>>

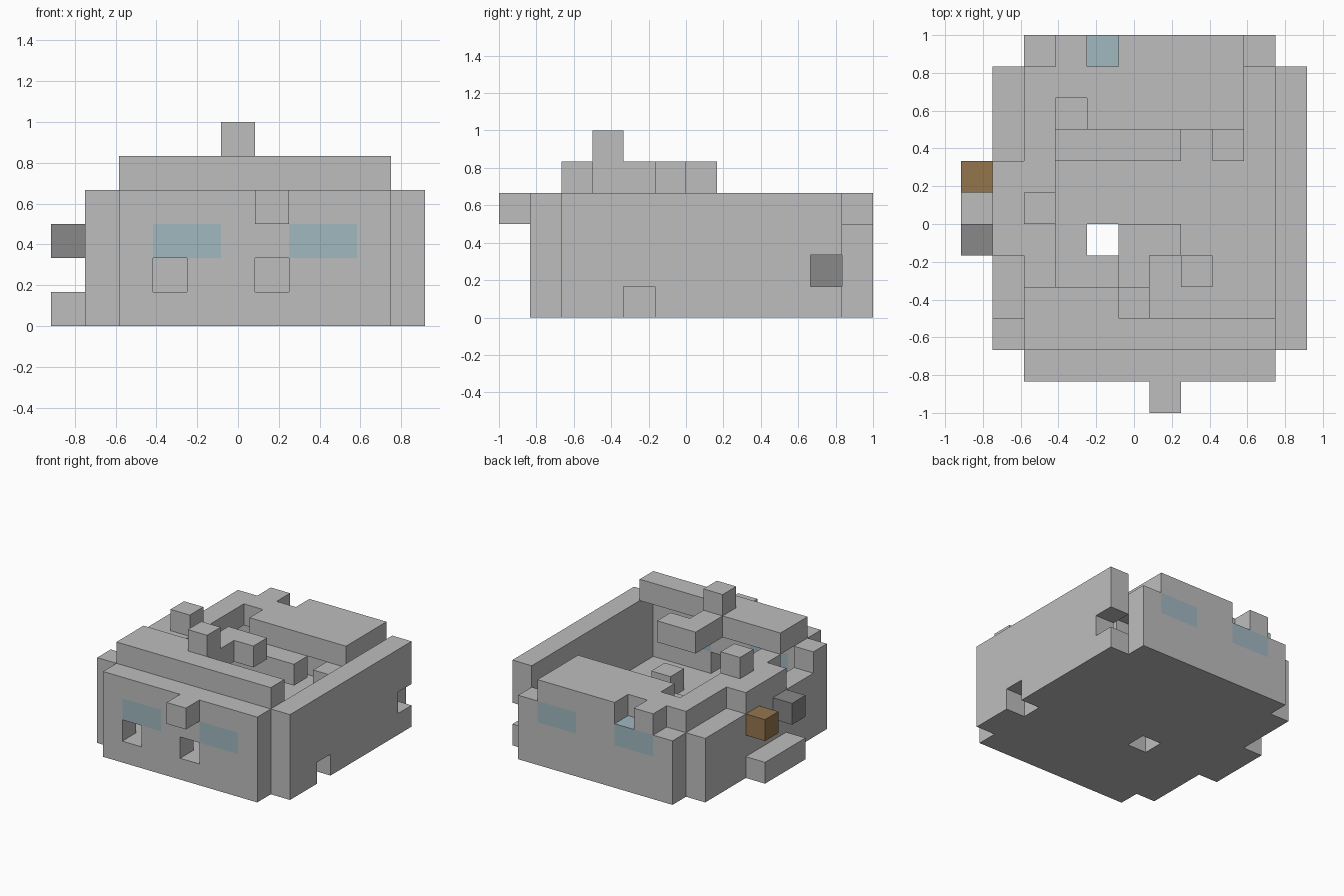
import bpy, bmesh
from mathutils import Vector
from itertools import product

CELL = 1 / 6
ORIGIN = Vector((-5.5, -6, 0))

old = bpy.data.objects.get("Cube")
if old:
    bpy.data.objects.remove(old)


def material(name, colour):
    mat = bpy.data.materials.new(name)
    mat.use_nodes = True
    mat.diffuse_color = (*colour, 1)
    mat.node_tree.nodes["Principled BSDF"].inputs["Base Color"].default_value = (*colour, 1)
    return mat


STONE = material("light stone", (0.515, 0.515, 0.515))
DARK = material("dark stone", (0.246, 0.246, 0.246))
WOOD = material("brown wood", (0.296, 0.181, 0.076))
GLASS = material("pale blue glass", (0.352, 0.479, 0.527))


def span(v):
    return range(v[0], v[1] + 1) if isinstance(v, tuple) else (v,)


def block(x, y, z):
    """Cells of a box; each axis is one index or an inclusive range."""
    return set(product(span(x), span(y), span(z)))


parts = {}


def part(name, mat, cells):
    parts[name] = (mat, cells)


# Floor with a small shaft and a notch under the right wall
floor = block((1, 10), (2, 10), 0) | block((2, 9), (1, 11), 0)
part("floor", STONE, floor - block(4, 5, 0) - block(10, 4, 0))

# Windows fill the openings of the front and back walls
windows = set()
for side, y in (("front", 1), ("back", 11)):
    for n, x in enumerate(((3, 4), (7, 8))):
        pane = block(x, y, 2)
        windows |= pane
        part(f"{side}_window_{n + 1}", GLASS, pane)

# Outer walls
front = block((2, 9), 1, (1, 3)) - block(3, 1, 1) - block(6, 1, 1)
part("front_wall", STONE, front - windows)
back = block((2, 9), 11, (1, 3))
for x in (2, 4, 9):
    back -= block(x, 11, 3)
part("back_wall", STONE, back - windows)
part("plus_x_wall", STONE, block(10, (2, 10), (1, 3)) - block(10, 10, 1))
part("minus_x_wall", STONE, block(1, (2, 10), (1, 2)) | block(1, 2, 3) | block(1, (5, 7), 3))

# Roof pieces
part("back_roof", STONE, block((3, 8), (9, 10), 3) - block(3, 9, 3))
part("side_roof_ledge", STONE, block(2, (4, 10), 3))
part("front_parapet", STONE, block((2, 9), 2, 4) | block((2, 5), 3, 4))
part("overhead_beam", STONE, block(5, (4, 5), 4) | block(6, 5, 4))
part("chimney", STONE, block(5, 3, 5))
part("side_post", STONE, block(2, 6, 4))

# Loose blocks outside
part("front_knob", STONE, block(6, 0, 3))
part("side_step", STONE, block(0, (5, 7), 0))
part("wooden_crate", WOOD, block(0, 7, 2))
part("dark_block", DARK, block(0, 5, 2))

# Furnishings inside
part("shelf", STONE, block((3, 6), 8, 2))
part("short_shelf", STONE, block(8, 8, 2))
part("stool", STONE, block(7, 4, 1))
part("indoor_dark_block", DARK, block(8, 10, 1))

occupied = set().union(*(cells for _, cells in parts.values()))


def build(name, mat, cells):
    """Mesh of the exposed cell sides, joined into large flat faces."""
    bm = bmesh.new()
    for cell in cells:
        base = Vector(cell) + ORIGIN
        for axis, step in product(range(3), (0, 1)):
            near = list(cell)
            near[axis] += 2 * step - 1
            if tuple(near) in occupied:
                continue
            u, v, w = Vector(), Vector(), Vector()
            u[(axis + 1) % 3] = v[(axis + 2) % 3] = w[axis] = 1
            start = base + w * step
            ring = [start, start + u, start + u + v, start + v]
            if not step:
                ring.reverse()
            bm.faces.new([bm.verts.new(p * CELL) for p in ring])
    bmesh.ops.remove_doubles(bm, verts=bm.verts, dist=CELL / 100)
    bmesh.ops.dissolve_limit(bm, angle_limit=0.01, verts=bm.verts, edges=bm.edges)
    mesh = bpy.data.meshes.new(name)
    bm.to_mesh(mesh)
    bm.free()
    mesh.materials.append(mat)
    bpy.context.collection.objects.link(bpy.data.objects.new(name, mesh))


for name, (mat, cells) in parts.items():
    build(name, mat, cells)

<<

Repeat the preceding records exactly but drop the images.

*RESULT OF THE TASK*
import bpy, bmesh
from mathutils import Vector
from itertools import product

CELL = 1 / 6
ORIGIN = Vector((-5.5, -6, 0))

old = bpy.data.objects.get("Cube")
if old:
    bpy.data.objects.remove(old)


def material(name, colour):
    mat = bpy.data.materials.new(name)
    mat.use_nodes = True
    mat.diffuse_color = (*colour, 1)
    mat.node_tree.nodes["Principled BSDF"].inputs["Base Color"].default_value = (*colour, 1)
    return mat


STONE = material("light stone", (0.515, 0.515, 0.515))
DARK = material("dark stone", (0.246, 0.246, 0.246))
WOOD = material("brown wood", (0.296, 0.181, 0.076))
GLASS = material("pale blue glass", (0.352, 0.479, 0.527))


def span(v):
    return range(v[0], v[1] + 1) if isinstance(v, tuple) else (v,)


def block(x, y, z):
    """Cells of a box; each axis is one index or an inclusive range."""
    return set(product(span(x), span(y), span(z)))


parts = {}


def part(name, mat, cells):
    parts[name] = (mat, cells)


# Floor with a small shaft and a notch under the right wall
floor = block((1, 10), (2, 10), 0) | block((2, 9), (1, 11), 0)
part("floor", STONE, floor - block(4, 5, 0) - block(10, 4, 0))

# Windows fill the openings of the front and back walls
windows = set()
for side, y in (("front", 1), ("back", 11)):
    for n, x in enumerate(((3, 4), (7, 8))):
        pane = block(x, y, 2)
        windows |= pane
        part(f"{side}_window_{n + 1}", GLASS, pane)

# Outer walls
front = block((2, 9), 1, (1, 3)) - block(3, 1, 1) - block(6, 1, 1)
part("front_wall", STONE, front - windows)
back = block((2, 9), 11, (1, 3))
for x in (2, 4, 9):
    back -= block(x, 11, 3)
part("back_wall", STONE, back - windows)
part("plus_x_wall", STONE, block(10, (2, 10), (1, 3)) - block(10, 10, 1))
part("minus_x_wall", STONE, block(1, (2, 10), (1, 2)) | block(1, 2, 3) | block(1, (5, 7), 3))

# Roof pieces
part("back_roof", STONE, block((3, 8), (9, 10), 3) - block(3, 9, 3))
part("side_roof_ledge", STONE, block(2, (4, 10), 3))
part("front_parapet", STONE, block((2, 9), 2, 4) | block((2, 5), 3, 4))
part("overhead_beam", STONE, block(5, (4, 5), 4) | block(6, 5, 4))
part("chimney", STONE, block(5, 3, 5))
part("side_post", STONE, block(2, 6, 4))

# Loose blocks outside
part("front_knob", STONE, block(6, 0, 3))
part("side_step", STONE, block(0, (5, 7), 0))
part("wooden_crate", WOOD, block(0, 7, 2))
part("dark_block", DARK, block(0, 5, 2))

# Furnishings inside
part("shelf", STONE, block((3, 6), 8, 2))
part("short_shelf", STONE, block(8, 8, 2))
part("stool", STONE, block(7, 4, 1))
part("indoor_dark_block", DARK, block(8, 10, 1))

occupied = set().union(*(cells for _, cells in parts.values()))


def build(name, mat, cells):
    """Mesh of the exposed cell sides, joined into large flat faces."""
    bm = bmesh.new()
    for cell in cells:
        base = Vector(cell) + ORIGIN
        for axis, step in product(range(3), (0, 1)):
            near = list(cell)
            near[axis] += 2 * step - 1
            if tuple(near) in occupied:
                continue
            u, v, w = Vector(), Vector(), Vector()
            u[(axis + 1) % 3] = v[(axis + 2) % 3] = w[axis] = 1
            start = base + w * step
            ring = [start, start + u, start + u + v, start + v]
            if not step:
                ring.reverse()
            bm.faces.new([bm.verts.new(p * CELL) for p in ring])
    bmesh.ops.remove_doubles(bm, verts=bm.verts, dist=CELL / 100)
    bmesh.ops.dissolve_limit(bm, angle_limit=0.01, verts=bm.verts, edges=bm.edges)
    mesh = bpy.data.meshes.new(name)
    bm.to_mesh(mesh)
    bm.free()
    mesh.materials.append(mat)
    bpy.context.collection.objects.link(bpy.data.objects.new(name, mesh))


for name, (mat, cells) in parts.items():
    build(name, mat, cells)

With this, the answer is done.